Today, much of the auto industry is working to create electric cars that can drive folks to the grocery store and back again without a hint of human input. But a few companies are aiming higher--like, 36,000 feet higher--by developing flying cars.
It will shock you to learn that people have some concerns about that.
To prove it, Michael Sivak and Brandon Schoettle from the University of Michigan's Sustainable Worldwide Transportation program conducted an online survey of 508 American adults, all of whom were asked to share their opinions about flying cars. Here are some of the study's key findings:
- More than one-third of respondents weren't even aware that flying cars are being developed. While 64.8 percent had heard of modern flying cars, 35.2 percent remained in the dark. Men were about 50 percent more likely to know about today's flying cars than women.
- Nearly everyone was concerned about safety, and most were very concerned: Just 5.9 percent of respondents were "not at all concerned" about the safety of flying cars. A sensible 62.8 percent were "very concerned". The remainder fell in the middle.
- Collisions with other flying cars and bad weather were seen as the biggest safety hazards: Some 61.8 of those polled said they were "very concerned" about flying cars in crowded airspace, and 61 percent were "very concerned" about flying in poor weather. Flying at night and learning the ropes of flying weren't as alarming to respondents.
- Most still want an exit plan: Of those surveyed, a sensible 79.4 percent thought it was either "extremely important" or "very important" for flying cars to have parachutes. Just 4.5 percent said that the devices were "not at all important".
- Faster travel is the biggest benefit: When asked about the advantages of flying cars, 75 percent said the biggest plus would be shorter travel times. "Fewer crashes" came in a very distant second at 9.8 percent.
- Folks expect electric: When asked how flying cars will be powered, 59.8 percent said that they assumed that they'd be electric. Gas was second, with 20.9 percent. Solar, hydrogen, and "other" made up the rest.
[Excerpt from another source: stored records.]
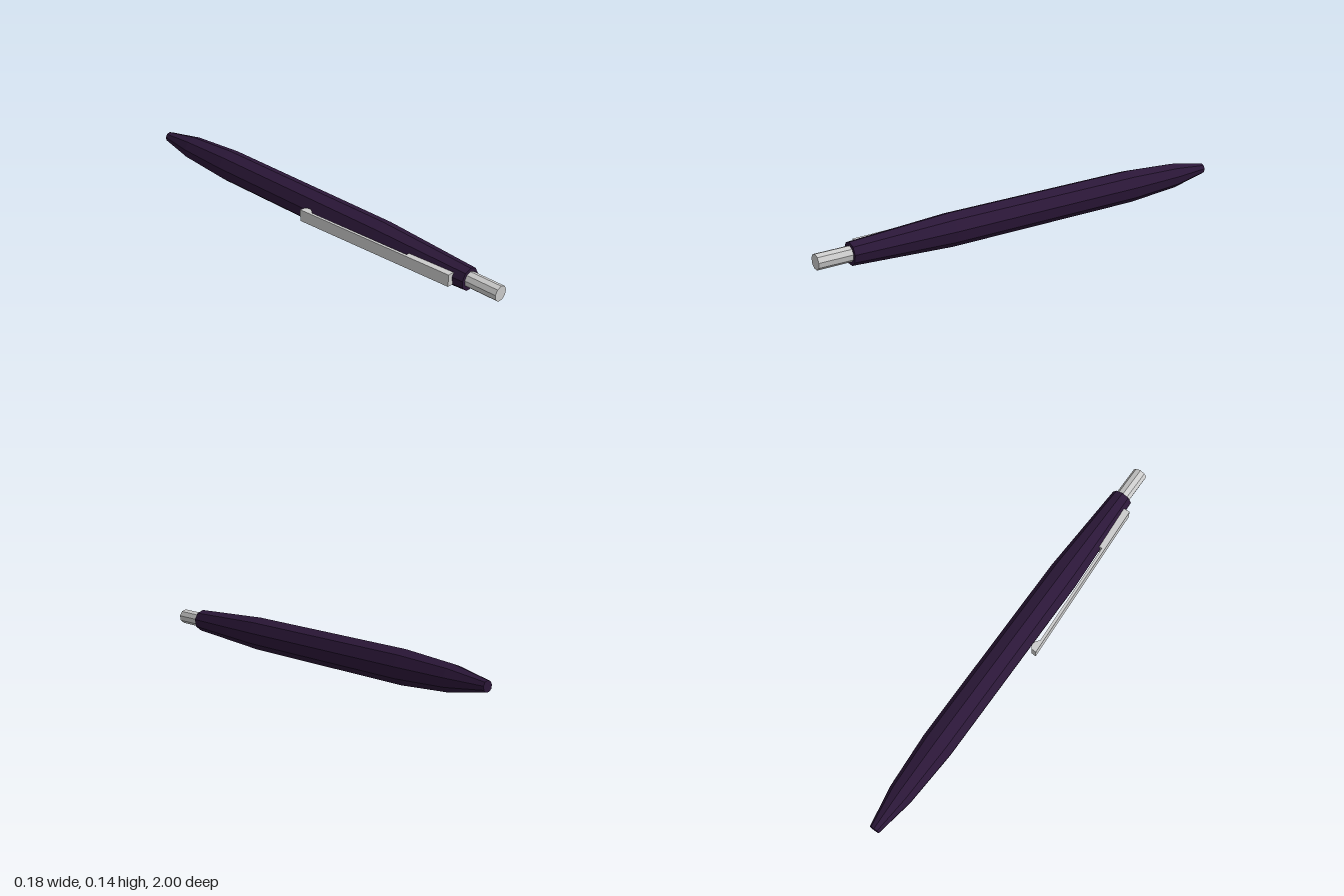
import * as THREE from 'three';

const AXIS_X = 0.0175, AXIS_Y = 0.07, SIDES = 9;

// Nine-sided turned part along z; profile is [radius, z] from back to front
function turned(name, profile, material) {
  const points = profile.map(([r, z]) => new THREE.Vector2(r, z));
  const geometry = new THREE.LatheGeometry(points, SIDES, Math.PI);
  geometry.rotateX(Math.PI / 2);
  const mesh = new THREE.Mesh(geometry, material);
  mesh.name = name;
  mesh.position.set(AXIS_X, AXIS_Y, 0);
  return mesh;
}

export function createModel() {
  const purple = new THREE.MeshStandardMaterial({ color: 0x2b1738, flatShading: true });
  const grey = new THREE.MeshStandardMaterial({ color: 0xcccccc, flatShading: true });
  const pen = new THREE.Group();
  pen.name = 'pen';

  // Barrel tapering to the writing tip at the back
  const barrel = turned('barrel', [
    [0, -1], [0.024, -1], [0.057, -0.82], [0.074, -0.56],
    [0.074, 0.39], [0.05, 0.85], [0, 0.85],
  ], purple);
  barrel.scale.x = 0.98;
  pen.add(barrel);

  // Push button at the front end
  pen.add(turned('pushButton', [[0, 0.83], [0.034, 0.83], [0.034, 1], [0, 1]], grey));

  // Pocket clip: slim arm with a mounting block and a rounded bump at its free end
  const outline = new THREE.Shape([
    [-0.09, 0.01], [-0.066, 0.012], [-0.057, 0.025], [-0.056, 0.037],
    [-0.062, 0.052], [-0.075, 0.066], [-0.052, 0.58], [-0.038, 0.58],
    [-0.025, 0.8], [-0.055, 0.8],
  ].map(([x, z]) => new THREE.Vector2(x, z)));
  const clipGeometry = new THREE.ExtrudeGeometry(outline, { depth: 0.054, bevelEnabled: false });
  clipGeometry.rotateX(Math.PI / 2);
  const clip = new THREE.Mesh(clipGeometry, grey);
  clip.name = 'clip';
  clip.position.y = 0.098;
  pen.add(clip);

  return pen;
}
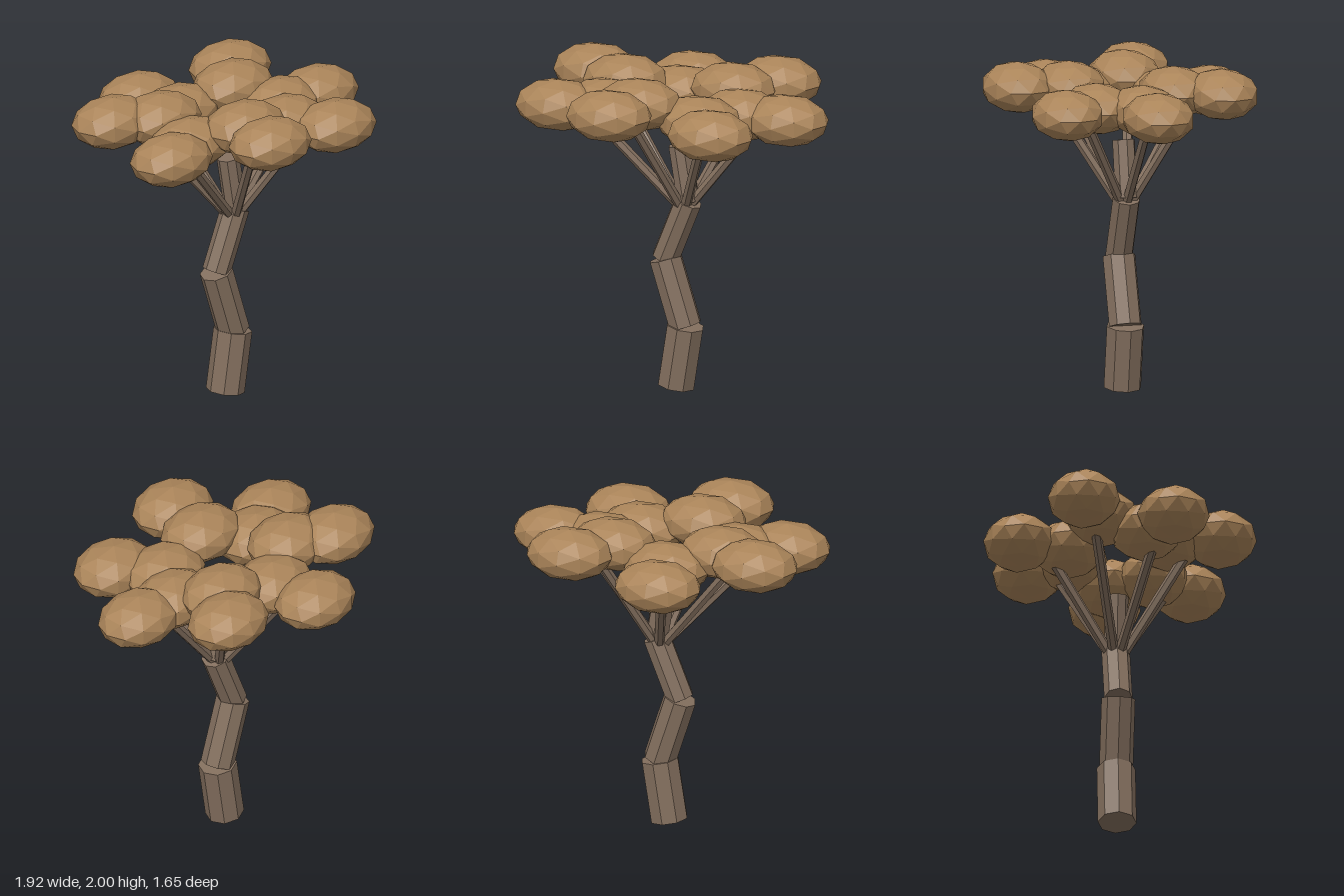
import * as THREE from 'three';

export function createModel() {
  const model = new THREE.Group();
  model.name = 'tree';

  const bark = new THREE.MeshStandardMaterial({ color: 0x836f5e, flatShading: true });
  bark.name = 'bark brown';
  const leaf = new THREE.MeshStandardMaterial({ color: 0xaa8459, flatShading: true });
  leaf.name = 'autumn leaf tan';

  // Straight log between two points
  function log(name, from, to, radius, sides) {
    const dir = to.clone().sub(from);
    const mesh = new THREE.Mesh(
      new THREE.CylinderGeometry(radius, radius, dir.length(), sides), bark);
    mesh.position.copy(from).add(to).multiplyScalar(0.5);
    mesh.quaternion.setFromUnitVectors(new THREE.Vector3(0, 1, 0), dir.normalize());
    mesh.name = name;
    return mesh;
  }

  // Zigzag trunk of four thinning segments
  const trunk = new THREE.Group();
  trunk.name = 'trunk';
  const joints = [[-0.035, 0.02], [0.025, 0.4], [-0.105, 0.807], [0.045, 1.18], [-0.013, 1.525]]
    .map(([x, y]) => new THREE.Vector3(x, y, 0));
  [0.117, 0.102, 0.086, 0.07].forEach((r, i) =>
    trunk.add(log(`trunkSegment${i + 1}`, joints[i], joints[i + 1], r, 8)));

  // Seven branches, each carrying an inner and an outer leaf clump
  const branches = new THREE.Group();
  branches.name = 'branches';
  const crown = new THREE.Group();
  crown.name = 'crown';
  const clumpShape = new THREE.IcosahedronGeometry(1, 1).scale(0.27, 0.155, 0.218);

  function clump(name, position) {
    const mesh = new THREE.Mesh(clumpShape, leaf);
    mesh.position.copy(position);
    mesh.name = name;
    crown.add(mesh);
  }

  for (let i = 0; i < 7; i++) {
    const angle = (i / 7) * Math.PI * 2;
    const c = Math.cos(angle), s = -Math.sin(angle);
    const y = i % 2 ? 1.845 : 1.765;
    const inner = new THREE.Vector3(-0.04 + 0.435 * c, y, 0.31 * s);
    const outer = new THREE.Vector3(-0.036 + 0.726 * c, y, 0.622 * s);
    clump(`innerClump${i + 1}`, inner);
    clump(`outerClump${i + 1}`, outer);
    const root = new THREE.Vector3(0.02 + 0.04 * c, 1.16, 0.045 * s);
    const tip = inner.clone().lerp(outer, 0.5);
    branches.add(log(`branch${i + 1}`, root, tip, 0.031, 6));
  }

  model.add(trunk, branches, crown);
  return model;
}
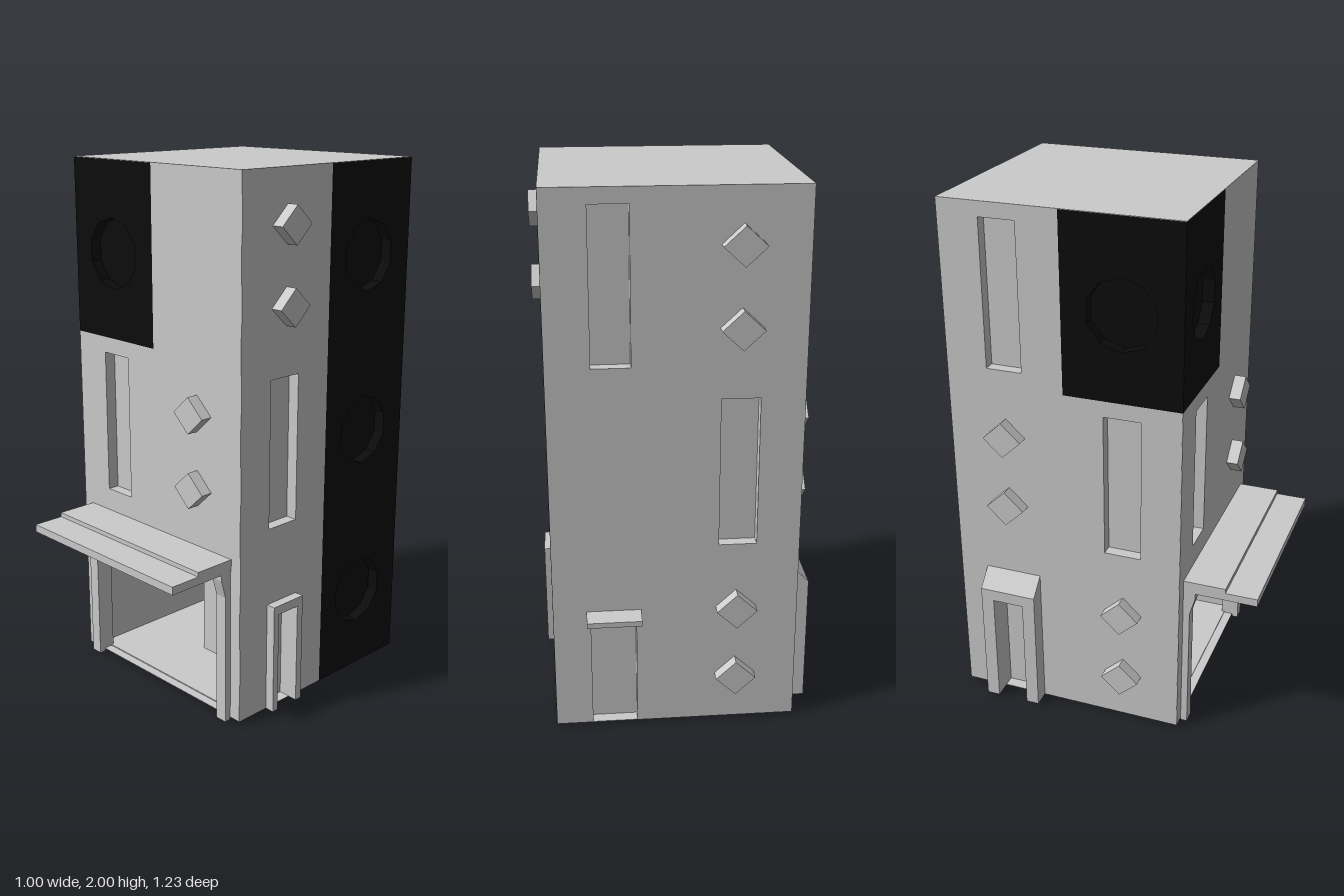
import * as THREE from 'three';

const GREY = new THREE.MeshStandardMaterial({ color: 0xcccccc, flatShading: true, side: THREE.DoubleSide });
const BLACK = new THREE.MeshStandardMaterial({ color: 0x0c0c0c, flatShading: true, side: THREE.DoubleSide });
const X0 = -0.435, X1 = 0.45, Z0 = -0.55, Z1 = 0.335;
const BASE = 0.01, TOP = 1.998, DEPTH = 0.045;

const points = (list) => list.map(([a, b]) => new THREE.Vector2(a, b));
const rect = (a, b, c, d) => points([[a, b], [c, b], [c, d], [a, d]]);
const decagon = (x, y) => points(Array.from({ length: 10 }, (_, i) => {
  const t = (i + 0.5) * Math.PI / 5;
  return [x + 0.132 * Math.cos(t), y + 0.132 * Math.sin(t)];
}));

function add(parent, name, geometry, material = GREY, x = 0, y = 0, z = 0) {
  const mesh = new THREE.Mesh(geometry, material);
  mesh.name = name;
  mesh.position.set(x, y, z);
  parent.add(mesh);
  return mesh;
}

const extrude = (shape, depth) => new THREE.ExtrudeGeometry(shape, { depth, bevelEnabled: false });

function box(parent, name, x0, x1, y0, y1, z0, z1) {
  return add(parent, name, new THREE.BoxGeometry(x1 - x0, y1 - y0, z1 - z0), GREY,
    (x0 + x1) / 2, (y0 + y1) / 2, (z0 + z1) / 2);
}

// Wall slab whose outer face is local z = 0, with recesses and open holes
function wall(parent, name, outline, recesses, material = GREY, openings = []) {
  const shape = new THREE.Shape(outline);
  for (const h of [...recesses, ...openings]) shape.holes.push(new THREE.Path(h));
  add(parent, name, extrude(shape, DEPTH), material, 0, 0, -DEPTH);
  for (const r of recesses) {
    add(parent, name + 'RecessBack', new THREE.ShapeGeometry(new THREE.Shape(r)), material, 0, 0, -DEPTH + 0.001);
  }
}

// Pairs of protruding diamond blocks
function diamonds(parent, u, heights) {
  const shape = new THREE.Shape(points([[-0.073, 0], [0, -0.068], [0.073, 0], [0, 0.068]]));
  for (const y of heights) add(parent, 'diamondBlock', extrude(shape, 0.045), GREY, u, y, 0);
}

// Profile in (outward, height), swept along the wall from u0 to u1
function sweep(parent, name, profile, u0, u1) {
  const g = extrude(new THREE.Shape(points(profile)), u1 - u0);
  g.rotateY(-Math.PI / 2);
  add(parent, name, g, GREY, u1, 0, 0);
}

function side(root, name, x, z, angle) {
  const g = new THREE.Group();
  g.name = name;
  g.position.set(x, 0, z);
  g.rotation.y = angle;
  root.add(g);
  return g;
}

export function createModel() {
  const root = new THREE.Group();
  root.name = 'tower';
  const e = 0.001;

  // Front: black corner panel, window, garage opening, columns and canopy
  const front = side(root, 'frontSide', 0, Z1, 0);
  wall(front, 'frontWall',
    points([[X0 + e, BASE], [X1 - e, BASE], [X1 - e, TOP], [0, TOP], [0, 1.34], [X0 + e, 1.34]]),
    [rect(-0.28, 0.73, -0.145, 1.28)], GREY, [rect(-0.34, BASE + 0.002, 0.355, 0.55)]);
  wall(front, 'frontBlackPanel', rect(X0 + e, 1.34, 0, TOP), [decagon(-0.22, 1.66)], BLACK);
  diamonds(front, 0.23, [1.145, 0.865]);
  for (const u of [-0.385, 0.355]) {
    sweep(front, 'garageColumn',
      [[0, 0], [0.025, 0], [0.025, 0.5], [0.045, 0.57], [0.045, 0.6], [0, 0.6]], u, u + 0.047);
  }
  sweep(front, 'garageCanopy',
    [[0, 0.595], [0.28, 0.595], [0.28, 0.625], [0.16, 0.625], [0.16, 0.642], [0, 0.642]], -0.387, 0.405);

  // Right-hand view side (+x): local u runs along -z
  const plusX = side(root, 'leftSide', X1, 0, Math.PI / 2);
  wall(plusX, 'leftWall', rect(-Z1 + e, BASE, 0.105, TOP),
    [rect(-0.19, 0.73, -0.05, 1.28), rect(-0.17, BASE + 0.002, -0.07, 0.4)]);
  wall(plusX, 'leftBlackPanel', rect(0.105, BASE, -Z0 - e, TOP),
    [1.66, 0.995, 0.33].map((y) => decagon(0.32, y)), BLACK);
  diamonds(plusX, -0.118, [1.81, 1.53]);
  add(plusX, 'leftDoorFrame', extrude(new THREE.Shape(points([[-0.195, BASE], [-0.17, BASE], [-0.17, 0.4],
    [-0.07, 0.4], [-0.07, BASE], [-0.042, BASE], [-0.042, 0.435], [-0.195, 0.435]])), 0.036));

  // Back: local u runs along -x
  const back = side(root, 'backSide', 0, Z0, Math.PI);
  wall(back, 'backWall', rect(-X1 + e, BASE, -X0 - e, TOP),
    [rect(-0.295, 1.4, -0.16, 1.945), rect(0.145, 0.73, 0.28, 1.28), rect(-0.315, BASE + 0.002, -0.15, 0.455)]);
  diamonds(back, 0.21, [1.81, 1.53, 0.48, 0.2]);
  sweep(back, 'backDoorCanopy', [[0, 0.445], [0.03, 0.452], [0.066, 0.452], [0.066, 0.472], [0, 0.482]], -0.33, -0.133);

  // Model's right side (-x): local u runs along +z
  const minusX = side(root, 'rightSide', X0, 0, -Math.PI / 2);
  wall(minusX, 'rightWall',
    points([[Z0 + e, BASE], [Z1 - e, BASE], [Z1 - e, 1.34], [-0.105, 1.34], [-0.105, TOP], [Z0 + e, TOP]]),
    [rect(-0.395, 1.4, -0.26, 1.945), rect(0.045, 0.73, 0.185, 1.28), rect(-0.39, BASE + 0.002, -0.27, 0.46)]);
  wall(minusX, 'rightBlackPanel', rect(-0.105, 1.34, Z1 - e, TOP), [decagon(0.115, 1.66)], BLACK);
  diamonds(minusX, -0.33, [1.145, 0.865]);
  diamonds(minusX, 0.115, [0.48, 0.2]);
  const hood = [[0, 0.46], [0.065, 0.46], [0.065, 0.505], [0, 0.57]];
  sweep(minusX, 'rightDoorHood', hood, -0.44, -0.22);
  for (const u of [-0.44, -0.27]) {
    sweep(minusX, 'rightDoorJamb', [[0, BASE], [0.065, BASE], [0.065, 0.46], [0, 0.46]], u, u + 0.05);
  }

  box(root, 'roof', X0, X1, TOP, 2, Z0, Z1);

  // L-shaped garage room behind the opening
  const plan = [[0.4, 0.3], [0.4, 0.04], [-0.05, 0.04], [-0.05, -0.5], [-0.385, -0.5], [-0.385, 0.3]];
  for (const [name, y] of [['garageFloor', BASE + 0.002], ['garageCeiling', 0.555]]) {
    const g = extrude(new THREE.Shape(points(plan)), 0.004);
    g.rotateX(Math.PI / 2);
    add(root, name, g, GREY, 0, y + 0.004, 0);
  }
  for (let i = 0; i < plan.length - 1; i++) {
    const [ax, az] = plan[i], [bx, bz] = plan[i + 1];
    const t = 0.002;
    box(root, 'garageInnerWall', Math.min(ax, bx) - t, Math.max(ax, bx) + t, BASE, 0.56,
      Math.min(az, bz) - t, Math.max(az, bz) + t);
  }
  return root;
}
- Consumers assume flying cars will be long-ish distance, autonomous helicopters: Of those surveyed, most (43.5 percent) were interested in fully self-driving, self-flying vehicles. Interestingly, 83.1 percent believed that flying cars will employ vertical, helicopter-like takeoffs, and 61.8 percent believe that they'll seat between three and four people. In terms of range, more people said "400 miles" (41.3 percent) than other distances, which ran from 200 miles to 800 miles.
- Respondents had a vaguely positive view of flying cars: An even 28 percent of those polled said that they had a "somewhat positive" view of flying cars. The second most popular answer, at 25.8 percent, was "neutral".
- Younger people were more excited about flying cars than older folks: The desire to ride in a flying car was notably higher among respondents between 18 and 29, who had a median score of 68 on a 0 (not interested) to 100 (totally interested) scale. Among those 65 and older, the median score was 50, a solid "neutral".
Flying cars aren't really a thing...yet.
However, humanity has been interested in personal, airborne vehicles since the earliest days of the automobile. (If you count witches' brooms and flying carpets, the interest goes back much, much farther.) And based on what we know of history, when humans want something, they usually get their way.
Most of the flying cars we've seen in recent years aren't really "cars" in the conventional sense. The Terrafugia XF-T is one of the better known examples, and it's basically a plane with foldable wings. More recently, AeroMobil has promised to unveil its latest prototype this week in Monaco, but like the XF-T, it's more plane than car. (It's on the fugly side, too.)
Bottom line: despite the hype, we have serious doubts about the immediate future of flying cars. In 20, 30, or 50 years, perhaps the situation will be different, but for now, if you want to fly, you'll probably need to go commercial. And if you're flying United, bring a lawyer.
You can read an abstract of Sivak and Schoettle's paper here.